Cameron Crazies are not the only ones painting themselves blue this spring.
From March 15-20, the three performers of Blue Man Group, dressed in black and covered with blue grease paint, light up the Durham Performing Arts Center in a comedic, theatrical spectacle complete with animated dancers and a satirical rock show. The show marks the first Blue Man Group Megastar World Tour to travel North America.
Blue Man Group juxtaposes comedy, theater and live music in a sensational high-energy experience without uttering a single spoken word. The three characters rely on gag jokes, innuendo and audience participation to draw laughs. They account for their lack of speaking with impeccably timed head tilts, stares and nods. Flowing seamlessly from one to another, the series of skits and musical numbers is set against the backdrop of a full LED curtain and a high-resolution screen, introducing a modern element to the absurd.
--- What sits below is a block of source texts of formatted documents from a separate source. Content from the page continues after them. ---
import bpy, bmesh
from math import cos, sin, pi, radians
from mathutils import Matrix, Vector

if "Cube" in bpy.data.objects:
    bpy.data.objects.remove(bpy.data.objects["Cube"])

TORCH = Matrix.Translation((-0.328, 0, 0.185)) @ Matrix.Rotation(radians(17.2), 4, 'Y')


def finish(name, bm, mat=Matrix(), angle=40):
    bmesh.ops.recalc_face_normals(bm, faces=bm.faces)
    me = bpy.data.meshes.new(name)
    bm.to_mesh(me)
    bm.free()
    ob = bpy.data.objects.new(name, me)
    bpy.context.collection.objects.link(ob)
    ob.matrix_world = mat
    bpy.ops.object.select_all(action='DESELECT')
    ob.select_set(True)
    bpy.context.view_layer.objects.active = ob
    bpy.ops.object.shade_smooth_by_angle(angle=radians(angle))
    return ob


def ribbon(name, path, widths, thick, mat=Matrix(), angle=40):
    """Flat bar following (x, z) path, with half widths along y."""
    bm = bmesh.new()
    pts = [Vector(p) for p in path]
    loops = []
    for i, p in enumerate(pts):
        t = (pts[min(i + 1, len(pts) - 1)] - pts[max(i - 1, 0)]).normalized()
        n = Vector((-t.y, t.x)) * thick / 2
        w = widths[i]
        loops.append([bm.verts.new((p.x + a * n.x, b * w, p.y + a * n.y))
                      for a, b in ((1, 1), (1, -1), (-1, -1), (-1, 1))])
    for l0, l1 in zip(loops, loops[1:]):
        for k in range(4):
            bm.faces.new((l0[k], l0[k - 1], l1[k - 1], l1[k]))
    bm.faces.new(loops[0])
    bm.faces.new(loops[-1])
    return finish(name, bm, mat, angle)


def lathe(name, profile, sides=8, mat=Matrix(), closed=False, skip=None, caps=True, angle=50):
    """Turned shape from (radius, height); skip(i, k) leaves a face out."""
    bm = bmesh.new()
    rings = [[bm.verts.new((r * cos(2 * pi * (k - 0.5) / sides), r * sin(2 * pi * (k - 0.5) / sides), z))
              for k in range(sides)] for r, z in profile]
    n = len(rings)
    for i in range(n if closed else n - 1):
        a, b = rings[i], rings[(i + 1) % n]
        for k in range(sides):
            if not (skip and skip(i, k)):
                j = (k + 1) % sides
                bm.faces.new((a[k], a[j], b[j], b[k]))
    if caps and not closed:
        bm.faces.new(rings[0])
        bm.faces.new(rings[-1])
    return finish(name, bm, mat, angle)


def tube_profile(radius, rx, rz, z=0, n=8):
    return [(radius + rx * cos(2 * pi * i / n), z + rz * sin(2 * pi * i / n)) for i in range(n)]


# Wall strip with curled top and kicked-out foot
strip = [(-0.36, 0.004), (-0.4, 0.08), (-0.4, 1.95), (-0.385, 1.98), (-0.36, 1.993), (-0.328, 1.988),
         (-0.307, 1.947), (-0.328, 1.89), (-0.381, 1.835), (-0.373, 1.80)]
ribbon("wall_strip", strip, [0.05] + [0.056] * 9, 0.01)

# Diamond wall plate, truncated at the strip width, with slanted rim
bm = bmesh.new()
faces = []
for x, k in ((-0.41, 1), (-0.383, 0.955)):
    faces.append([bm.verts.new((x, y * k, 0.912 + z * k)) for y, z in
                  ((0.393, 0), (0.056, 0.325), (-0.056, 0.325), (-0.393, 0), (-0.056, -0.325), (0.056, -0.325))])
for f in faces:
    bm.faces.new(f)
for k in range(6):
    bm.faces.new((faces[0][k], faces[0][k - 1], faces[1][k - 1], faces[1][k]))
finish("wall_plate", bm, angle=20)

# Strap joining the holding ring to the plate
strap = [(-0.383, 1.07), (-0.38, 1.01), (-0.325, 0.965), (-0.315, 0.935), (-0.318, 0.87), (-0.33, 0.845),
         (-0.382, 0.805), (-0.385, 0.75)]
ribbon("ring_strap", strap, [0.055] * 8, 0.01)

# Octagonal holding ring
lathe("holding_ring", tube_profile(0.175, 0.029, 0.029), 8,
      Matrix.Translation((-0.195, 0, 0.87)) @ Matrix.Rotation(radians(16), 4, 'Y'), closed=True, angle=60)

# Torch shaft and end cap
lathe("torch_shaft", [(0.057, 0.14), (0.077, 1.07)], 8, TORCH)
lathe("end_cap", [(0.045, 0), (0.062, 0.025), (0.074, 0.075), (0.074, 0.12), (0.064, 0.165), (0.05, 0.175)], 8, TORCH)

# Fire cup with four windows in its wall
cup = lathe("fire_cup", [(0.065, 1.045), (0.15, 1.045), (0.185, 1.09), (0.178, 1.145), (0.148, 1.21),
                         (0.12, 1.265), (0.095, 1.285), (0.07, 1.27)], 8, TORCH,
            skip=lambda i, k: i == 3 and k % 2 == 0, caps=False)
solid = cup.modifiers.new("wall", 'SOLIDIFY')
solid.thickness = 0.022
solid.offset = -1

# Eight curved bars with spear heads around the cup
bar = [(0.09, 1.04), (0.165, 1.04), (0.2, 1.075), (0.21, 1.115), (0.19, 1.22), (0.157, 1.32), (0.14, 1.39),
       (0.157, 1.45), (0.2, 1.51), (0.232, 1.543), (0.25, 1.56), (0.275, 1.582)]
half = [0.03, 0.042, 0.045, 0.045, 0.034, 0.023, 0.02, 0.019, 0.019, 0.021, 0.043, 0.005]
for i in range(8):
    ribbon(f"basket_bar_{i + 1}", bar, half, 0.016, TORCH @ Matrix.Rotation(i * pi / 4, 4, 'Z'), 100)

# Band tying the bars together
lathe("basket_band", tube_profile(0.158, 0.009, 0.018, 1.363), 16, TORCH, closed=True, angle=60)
From the onset, the performers shatter the fourth wall that separates the audience from the stage by using the overhead marquees as their personal soapboxes. (“Please refrain from texting. It makes the older people feel inadequate. Tweeting, however, is okay.”) The Blue Men continue to harass the audience by tossing candy, giving out original paint splatter works, soliciting volunteers and requesting all to stand and join the dance party.
The musical pieces are a feast for the eyes as well as the ears. In one scene, the Blue Men perform techno renditions of Beethoven’s “Fur Elise” and Lady Gaga’s “Bad Romance” using an illuminated vibraphone. In another, they fill a set of drums with pink and yellow paint, which shoots up into the air every time a mallet strikes the drums.
The show touches on themes such as the advent of technology and the increasing self-isolation of human beings by emphasizing the absurdity of some modern gadgets. Several pieces center on three six-foot “GiPads,” a clever play on Apple’s iPad revolution. A quick scroll through the three GiPads reveals features such as “Twit that Lit!”—which gives one-liner summaries of classics—and a multitasking how-to guide. After the introduction, the Blue Men proceed to digitize themselves by leaping behind the GiPads and creating virtual backbeats, or soundtracks to their lives. The social commentary combined with an over-the-top presentation make these skits some of the most memorable of the night.
The final number requires a bit of physical exertion on the audience’s part, as the Blue Men politely request viewers to perform staple rock concert moves such as the “one-armed first pump” and “two-armed upper thrust with yell” against a backdrop of color and pounding music. Strobe lights, jets of streamers and ten floating globes fill the theater space, suggesting that even if some loneliness does exist in this world, we can always get up and dance.
Blue Man Group runs through March 20 at the Durham Performing Arts Center. For tickets, showtimes and other information, visit dpacnc.com.